David N. Hempton

David N. Hempton is the Alonzo L. McDonald Family Professor of Evangelical Theological Studies, John Lord O’Brian Professor of Divinity, and Dean of Harvard Divinity School. He has taught at Harvard since 2007, having moved there from Boston University, where he was University Professor and Professor of the History of Christianity. He is a Fellow of the Royal Historical Society and former Professor of Modern History and Director of the School of History in the Queen’s University of Belfast. A former chairman of the Wiles Trust founded in 1951 by Sir Herbert Butterfield to promote innovative thinking on the history of civilization, broadly conceived, he has held fellowships from the Wolfson and Nuffield Foundations in the United Kingdom and the National Endowment of the Humanities. He has lectured extensively in Europe and the United states and delivered many endowed lectures, including the Cadbury Lectures at the University of Birmingham, the F. D. Maurice Lectures at King’s College London, and the Tate-Willson Lectures at Southern Methodist University.Dean Hempton has research and teaching interests in religion and political culture, religious identities and ethnic conflicts, the interdisciplinary study of lived religion, the history and theology of Evangelical Protestantism and Pentecostalism, the global history of Christianity since 1500, and religious disenchantment and secularization.
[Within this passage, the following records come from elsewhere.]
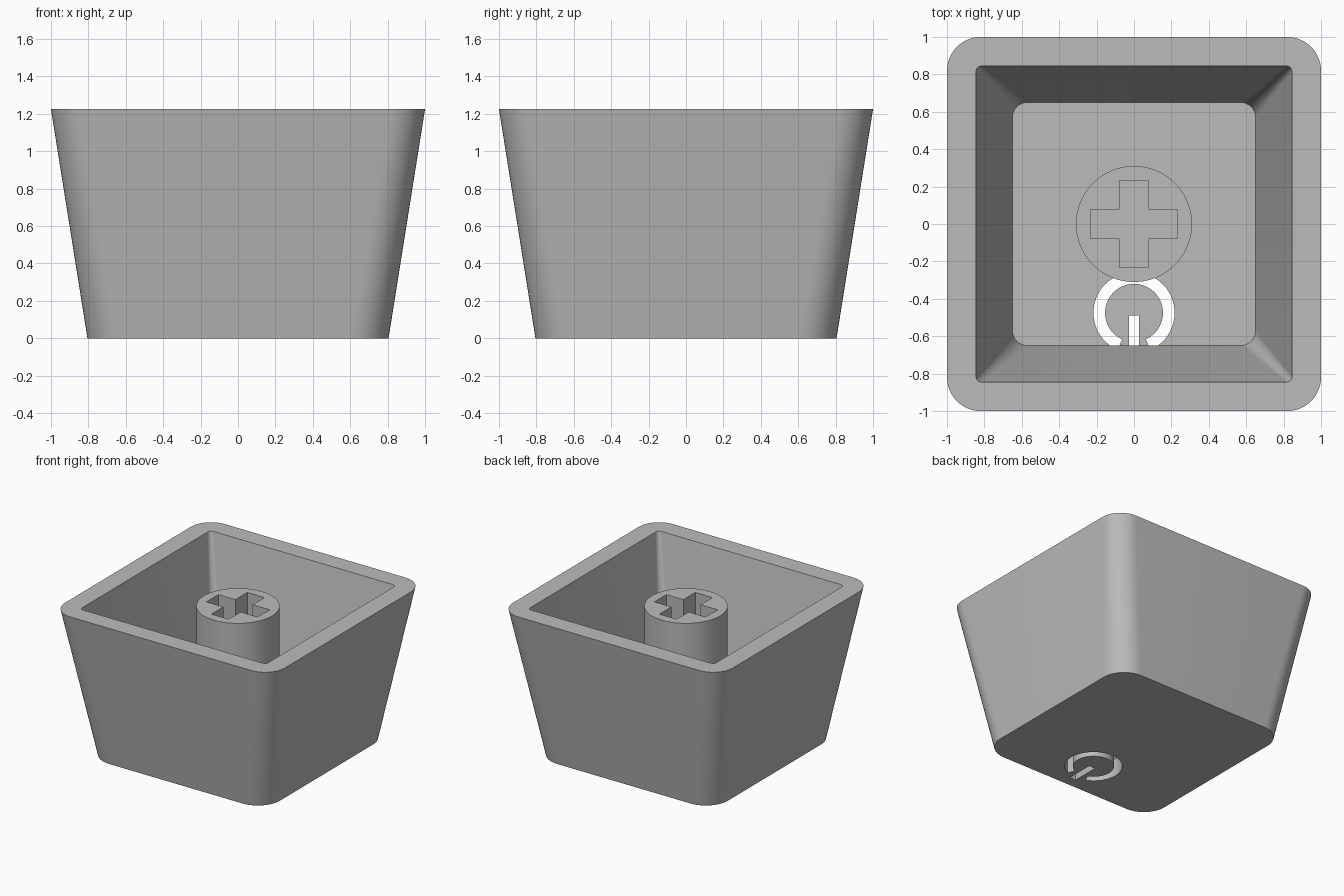
import bpy, bmesh
from math import sin, cos, pi, radians

if "Cube" in bpy.data.objects:
    bpy.data.objects.remove(bpy.data.objects["Cube"], do_unlink=True)

HEIGHT, FLOOR, POST_TOP = 1.225, 0.15, 1.155

grey = bpy.data.materials.new("plain grey plastic")
grey.use_nodes = True
grey.diffuse_color = (0.5, 0.5, 0.5, 1)
grey.node_tree.nodes["Principled BSDF"].inputs["Base Color"].default_value = (0.5, 0.5, 0.5, 1)


def arc(cx, cy, r, start, end, steps):
    """Points along an arc, angles in degrees."""
    angles = [radians(start + (end - start) * i / steps) for i in range(steps + 1)]
    return [(cx + r * cos(a), cy + r * sin(a)) for a in angles]


def rounded_square(half, radius):
    pts, c = [], half - radius
    for i, (sx, sy) in enumerate([(1, 1), (-1, 1), (-1, -1), (1, -1)]):
        pts += arc(sx * c, sy * c, radius, 90 * i, 90 * i + 90, 12)
    return pts


def loft(name, levels):
    """Closed solid through a list of (outline, z) levels."""
    bm = bmesh.new()
    rings = [[bm.verts.new((x, y, z)) for x, y in outline] for outline, z in levels]
    n = len(rings[0])
    for a, b in zip(rings, rings[1:]):
        for i in range(n):
            j = (i + 1) % n
            bm.faces.new((a[i], a[j], b[j], b[i]))
    bm.faces.new(rings[0][::-1])
    bm.faces.new(rings[-1])
    bmesh.ops.recalc_face_normals(bm, faces=bm.faces[:])
    mesh = bpy.data.meshes.new(name)
    bm.to_mesh(mesh)
    bm.free()
    mesh.materials.append(grey)
    obj = bpy.data.objects.new(name, mesh)
    bpy.context.collection.objects.link(obj)
    return obj


def select(obj):
    bpy.ops.object.select_all(action='DESELECT')
    obj.select_set(True)
    bpy.context.view_layer.objects.active = obj


def cut(obj, outline, z0, z1):
    """Cut a straight prism out of an object."""
    cutter = loft("cutter", [(outline, z0), (outline, z1)])
    cutter.hide_render = True
    mod = obj.modifiers.new("cut", 'BOOLEAN')
    mod.operation, mod.solver, mod.object = 'DIFFERENCE', 'EXACT', cutter
    select(obj)
    bpy.ops.object.modifier_apply(modifier=mod.name)
    bpy.data.objects.remove(cutter, do_unlink=True)


def finish(obj):
    select(obj)
    bpy.ops.object.shade_smooth_by_angle(angle=radians(30))


# Tapered hollow shell, open at the top
shell = loft("shell", [
    (rounded_square(0.805, 0.2), 0),
    (rounded_square(1.0, 0.18), HEIGHT),
    (rounded_square(0.845, 0.03), HEIGHT),
    (rounded_square(0.65, 0.08), FLOOR),
])

# Broken ring slot and bar slot through the floor
RING_Y, GAP = -0.475, 24
ring = (arc(0, RING_Y, 0.217, GAP - 90, 270 - GAP, 48)
        + arc(0, RING_Y, 0.155, 270 - GAP, GAP - 90, 48))
cut(shell, ring, -0.1, FLOOR + 0.002)
bar = [(-0.028, -0.72), (0.028, -0.72), (0.028, -0.49), (-0.028, -0.49)]
cut(shell, bar, -0.1, FLOOR + 0.002)
finish(shell)

# Round centre post with a cross-shaped socket
circle = arc(0, 0, 0.31, 0, 360, 72)[:-1]
post = loft("centre_post", [(circle, FLOOR - 0.004), (circle, POST_TOP)])
w, h = 0.078, 0.233
cross = [(w, w), (w, h), (-w, h), (-w, w), (-h, w), (-h, -w),
         (-w, -w), (-w, -h), (w, -h), (w, -w), (h, -w), (h, w)]
cut(post, cross, 0, HEIGHT)
finish(post)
He has won teaching awards at both Boston University and Harvard. His publications include Methodism and Politics in British Society 1750-1850 (1984), winner of the Whitfield prize of the Royal Historical Society; (with M. Hill) Evangelical Protestantism in Ulster Society 1740-1890 (1992); Religion and Political Culture in Britain and Ireland: From the Glorious Revolution to the Decline of Empire (1996); The Religion of the People: Methodism and Popular Religion c. 1750-1900 (1996); ‘Faith and Enlightenment’ in The Short Oxford History of the British Isles (2002); Methodism: Empire of the Spirit (2005); Evangelical Disenchantment: Nine Portraits of Faith and Doubt (2008), and The Church in the Long Eighteenth Century (2011), winner of the Albert C. Outler Prize of the American Society of Church History. In 2013 he was awarded an honorary doctorate by Queen’s University Belfast for services to history and divinity. He is currently engaged on a comparative study of secularization in Europe and North America from the eighteenth century to the present.